Freshly grated Parmigiano-Reggiano is another essential component to an exceptional Wild Mushroom Cream Sauce, and I used some that I had brought back recently from Emilia-Romagna, both in the sauce as well as in a bowl for garnishing the pasta once it was served.

Parmigiano-Reggiano from the Dumani familiy's 'caseificio' 
in Emilia-Romagna, which found it's way back from our recent trip to Italy!

I'm usually my harshest critic where cooking is concerned, but this Tagliatelle with Wild Mushroom & Brandy Boursin Cream Sauce was excellent — as good or better than any dish I've enjoyed eating out at restaurants. Although, going through pasta-withdrawl since coming back from Italy might have something to do with how thoroughly we savoured the Tagliatelle ai funghi e crema!

Tagliatelle with Wild Mushroom & Brandy Cream Sauce with Boursin
Serves 2

3 tbsp butter
2 tbsp olive oil
1 french shallot, peeled and minced
8 oz crimini mushrooms, thinly sliced
8 oz shiitake mushroom, thinly sliced
8 oz shimeji mushrooms, ends trimmed
1 cup 10% cream
1/4 cup Brandy, or to taste
6 sprigs fresh thyme
3 tbsp Boursin - Garlic & Fine Herbs
1 cup grated Parmigiano-Reggiano
Kosher salt and black pepper
12 oz dried Tagliatelle pasta
Maldon salt for garnish

In a large skillet, heat the butter and oil over medium-high heat. Once the butter is melted, add the shallot and sauté for about 8-10 minutes, until the onion is translucent and tender. Add the sliced cremini and shiitake mushrooms and sauté 3-4 minutes, until the mushrooms are lightly browned. Then add the shimeji mushrooms and sauté for about 2 minutes. Season with salt and pepper. Add a glug of brandy and cook for 3-4 minutes allowing the mixture to reduce. Then stir in the heavy cream, boursin and thyme. Reduce the heat to medium-low and cook the mushroom sauce for 10 minutes or so, stirring frequently. Taste and adjust seasoning if needed.
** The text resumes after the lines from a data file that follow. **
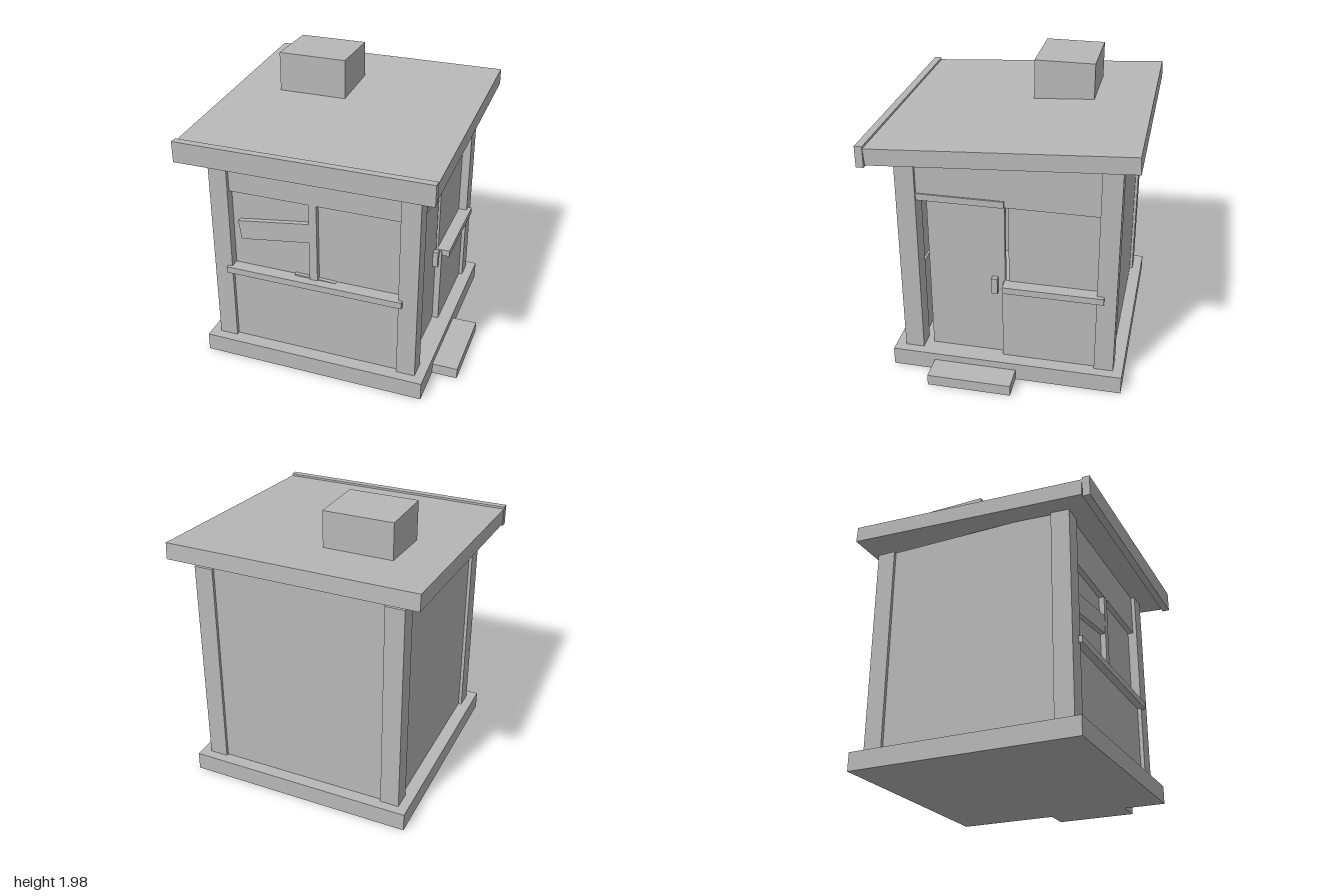
import * as THREE from 'three';

export function createModel() {
  const root = new THREE.Group();
  root.name = 'guardBooth';
  const booth = new THREE.Group();
  booth.name = 'booth';
  booth.rotation.y = -0.1745;
  root.add(booth);

  const grey = new THREE.MeshStandardMaterial({ color: 0xb8b8b8 });
  grey.name = 'plain grey';

  // Box given by its limits on each axis
  const block = (name, [x0, x1], [y0, y1], [z0, z1]) => {
    const mesh = new THREE.Mesh(new THREE.BoxGeometry(x1 - x0, y1 - y0, z1 - z0), grey);
    mesh.position.set((x0 + x1) / 2, (y0 + y1) / 2, (z0 + z1) / 2);
    mesh.name = name;
    booth.add(mesh);
    return mesh;
  };

  const FLOOR = 0.125, TOP = 1.575, SILL = 0.70, HEAD = 1.26;
  const X = 0.715, FRONT = 0.668, BACK = -0.765, POST = 0.128;
  const inX = X - POST, inFront = FRONT - POST, inBack = BACK + POST;

  // Base slab and door step
  block('base', [-0.78, 0.78], [0, FLOOR], [-0.829, 0.736]);
  block('doorStep', [0.77, 0.953], [0, 0.075], [-0.118, 0.446]);

  // Corner posts
  for (const [x0, x1] of [[-X, -inX], [inX, X]]) {
    block('frontPost', [x0, x1], [FLOOR, TOP], [inFront, FRONT]);
    block('backPost', [x0, x1], [FLOOR, TOP], [BACK, inBack]);
  }

  // Plain back and side walls
  block('backWall', [-inX, inX], [FLOOR, TOP], [BACK + 0.02, BACK + 0.07]);
  block('sideWall', [-X + 0.022, -X + 0.072], [FLOOR, TOP], [inBack, inFront]);

  // Front wall with window
  block('frontLowerWall', [-inX, inX], [FLOOR, SILL - 0.01], [0.57, 0.641]);
  block('frontHeader', [-inX, inX], [HEAD, TOP], [0.57, 0.641]);
  block('frontWindowPane', [-inX, inX], [SILL - 0.02, HEAD], [0.585, 0.603]);
  block('frontSill', [-0.615, 0.615], [0.655, SILL], [0.59, 0.693]);
  block('frontMullion', [-0.033, 0.021], [SILL, HEAD], [0.59, 0.64]);

  // Crooked board across the window, and a loose strip on the sill
  const board = block('crookedBoard', [-0.53, -0.01], [0.947, 1.083], [0.6, 0.638]);
  board.rotation.z = 0.14;
  const strip = block('looseStrip', [-0.145, 0.145], [0.695, 0.707], [0.604, 0.63]);
  strip.rotation.z = -0.03;

  // Door side: header, rail, sliding door and handle
  block('doorHeader', [0.635, 0.692], [HEAD, TOP], [inBack, inFront]);
  block('doorRail', [0.68, 0.703], [HEAD, 1.305], [-0.03, inFront]);
  block('door', [0.61, 0.647], [FLOOR, HEAD], [-0.023, 0.488]);
  block('doorHandle', [0.645, 0.683], [0.605, 0.72], [0.022, 0.062]);

  // Half wall, window pane and shelf beside the door
  block('halfWall', [0.635, 0.69], [FLOOR, SILL - 0.01], [inBack, -0.013]);
  block('sideWindowPane', [0.63, 0.655], [SILL - 0.02, HEAD], [inBack, -0.05]);
  block('sideShelf', [0.645, 0.743], [0.655, SILL], [-0.685, -0.022]);

  // Sloping roof, front fascia and roof unit
  const roof = block('roof', [-0.843, 0.843], [1.5935, 1.7035], [-0.871, 0.807]);
  roof.rotation.x = 0.0614;
  block('fascia', [-0.845, 0.845], [1.525, 1.666], [0.81, 0.86]);
  block('roofUnit', [-0.52, -0.05], [1.67, 1.975], [-0.477, -0.072]);

  return root;
}
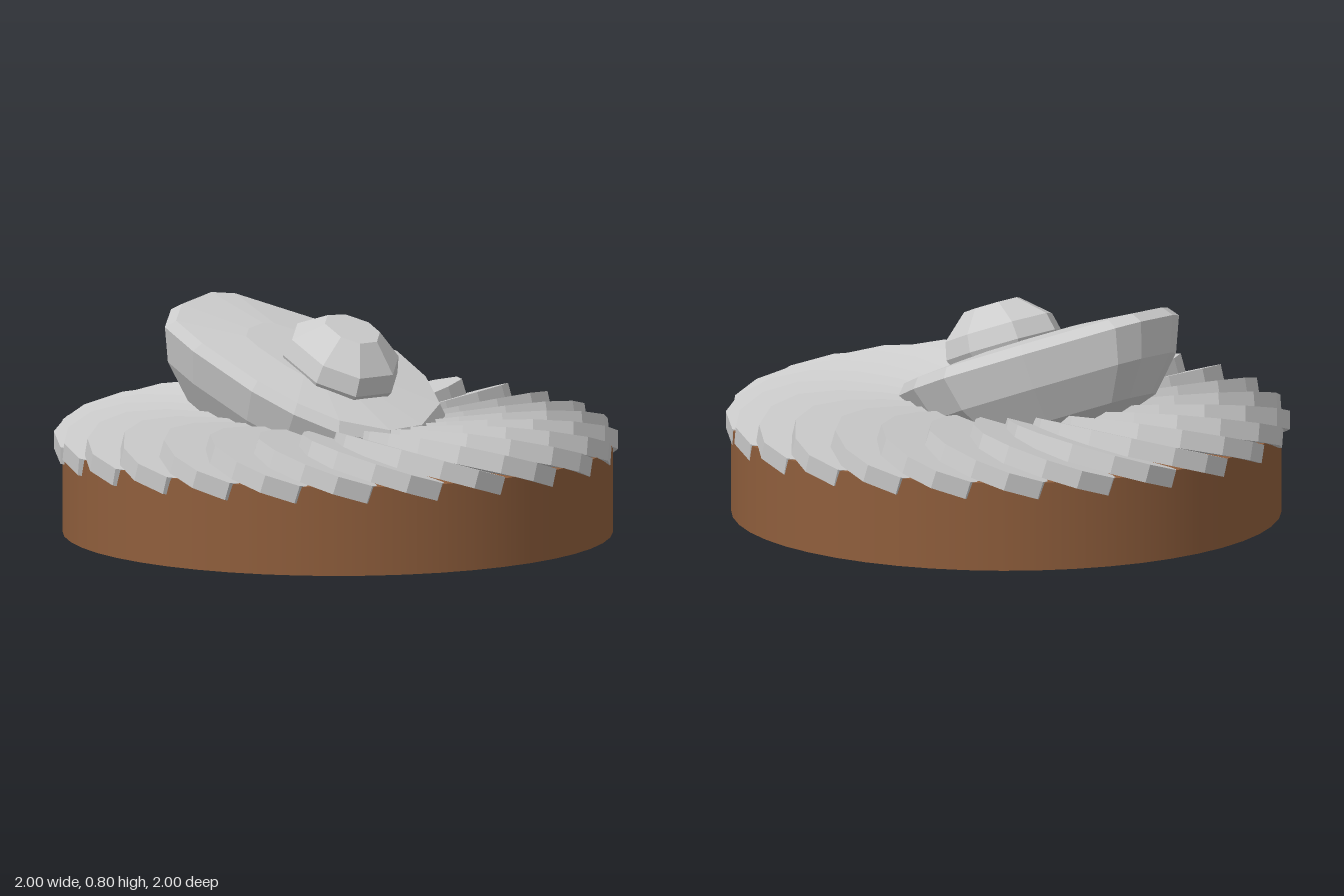
import * as THREE from 'three';

const rad = THREE.MathUtils.degToRad;

// Closed, faceted solid through rings of equal point count, capped at both ends
function loft(rings) {
  const n = rings[0].length;
  const tris = [];
  for (let i = 0; i < rings.length - 1; i++) {
    for (let j = 0; j < n; j++) {
      const k = (j + 1) % n;
      const [a, b, c, d] = [rings[i][j], rings[i][k], rings[i + 1][k], rings[i + 1][j]];
      tris.push([a, b, c], [a, c, d]);
    }
  }
  const last = rings[rings.length - 1];
  for (let j = 1; j < n - 1; j++) {
    tris.push([rings[0][0], rings[0][j + 1], rings[0][j]], [last[0], last[j], last[j + 1]]);
  }
  // Turn the faces outwards
  const cross = new THREE.Vector3();
  let volume = 0;
  for (const [a, b, c] of tris) volume += a.dot(cross.crossVectors(b, c));
  const points = tris.flatMap(([a, b, c]) => (volume < 0 ? [a, c, b] : [a, b, c]));
  const geometry = new THREE.BufferGeometry().setFromPoints(points);
  geometry.computeVertexNormals();
  return geometry;
}

// Tilted plane that the centre piece faces along
const tilt = { c: 0.555, a: 0.295, b: 0.27 };
const normal = new THREE.Vector3(tilt.a, 1, tilt.b).normalize();

// Scaled copy of an [x, z] outline on the tilted plane, lifted along its normal
function tiltedRing(outline, scale, lift) {
  const cx = outline.reduce((s, p) => s + p[0], 0) / outline.length;
  const cz = outline.reduce((s, p) => s + p[1], 0) / outline.length;
  return outline.map(([px, pz]) => {
    const x = cx + (px - cx) * scale;
    const z = cz + (pz - cz) * scale;
    return new THREE.Vector3(x, tilt.c - tilt.a * x - tilt.b * z, z).addScaledVector(normal, lift);
  });
}

// One curved slice, tilted sideways about its own long axis
function sliceGeometry() {
  // [radius, angle] of the raised edge and of the tucked-under edge
  const sections = [
    [[0.25, 2], [0.24, -22]],
    [[0.45, 0], [0.45, -26]],
    [[0.6, -3], [0.6, -29]],
    [[0.75, -8], [0.74, -33]],
    [[0.87, -15], [0.86, -36]],
    [[0.96, -23], [0.94, -39]],
    [[1.0, -30], [0.985, -37]],
  ];
  const slope = 0.31;
  const drop = 0.063;
  const top = ([r, deg]) => {
    const u = r * Math.cos(rad(deg + 30));
    const v = r * Math.sin(rad(deg + 30));
    return new THREE.Vector3(u, 0.447 + slope * (v - 0.28), v);
  };
  const under = (p) => new THREE.Vector3(p.x, p.y - drop, p.z + slope * drop);
  return loft(sections.map(([high, low]) => {
    const h = top(high);
    const l = top(low);
    return [h, l, under(l), under(h)];
  }));
}

export function createModel() {
  const model = new THREE.Group();
  model.name = 'slicedTart';

  const crust = new THREE.MeshStandardMaterial({ color: 0x8f5e3c });
  crust.name = 'crust brown';
  const grey = new THREE.MeshStandardMaterial({ color: 0xcccccc });
  grey.name = 'light grey';

  const add = (parent, name, geometry, material) => {
    const mesh = new THREE.Mesh(geometry, material);
    mesh.name = name;
    parent.add(mesh);
    return mesh;
  };

  // Round base
  const base = add(model, 'base', new THREE.CylinderGeometry(0.976, 0.976, 0.318, 48), crust);
  base.position.set(0.006, 0.159, 0);

  // Ring of overlapping slices
  const slices = new THREE.Group();
  slices.name = 'slices';
  model.add(slices);
  const slice = sliceGeometry();
  const count = 24;
  for (let i = 0; i < count; i++) {
    add(slices, 'slice', slice, grey).rotation.y = -rad(14 + (i * 360) / count);
  }

  // Halved fruit leaning on the slices
  const fruitOutline = [
    [-0.6, -0.05], [-0.58, -0.21], [-0.47, -0.39], [-0.38, -0.44], [-0.05, -0.42],
    [0.23, -0.35], [0.34, -0.2], [0.395, 0], [0.33, 0.23], [0.21, 0.36],
    [0.02, 0.405], [-0.14, 0.36], [-0.29, 0.27], [-0.5, 0.08],
  ];
  const fruitRings = [
    [0.45, 0.035], [0.94, 0.012], [1, -0.025], [0.91, -0.15], [0.7, -0.27], [0.35, -0.33],
  ];
  add(model, 'halvedFruit', loft(fruitRings.map(([s, l]) => tiltedRing(fruitOutline, s, l))), grey);

  // Faceted stone in the fruit
  const stoneOutline = [
    [-0.05, -0.21], [0.12, -0.19], [0.205, -0.08], [0.185, 0.1],
    [0.06, 0.22], [-0.08, 0.2], [-0.2, 0.05], [-0.18, -0.11],
  ];
  const stoneRings = [[0.9, 0], [1, 0.045], [0.93, 0.11], [0.48, 0.195]];
  add(model, 'stone', loft(stoneRings.map(([s, l]) => tiltedRing(stoneOutline, s, l))), grey);

  return model;
}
Bring a large pot of water to boil and once bubbling, add the noodles and cooked according to the instructions on the package. Once done, add the pasta to the sauce and toss to coat. Add a handful of Parmigiano to the sauce and stir to combine. If the sauce is too thick, add some hot pasta water. Serve in warmed dinner bowls and garnish with some sprig of fresh thyme, a grind of black pepper and a sprinkle of Maldon salt.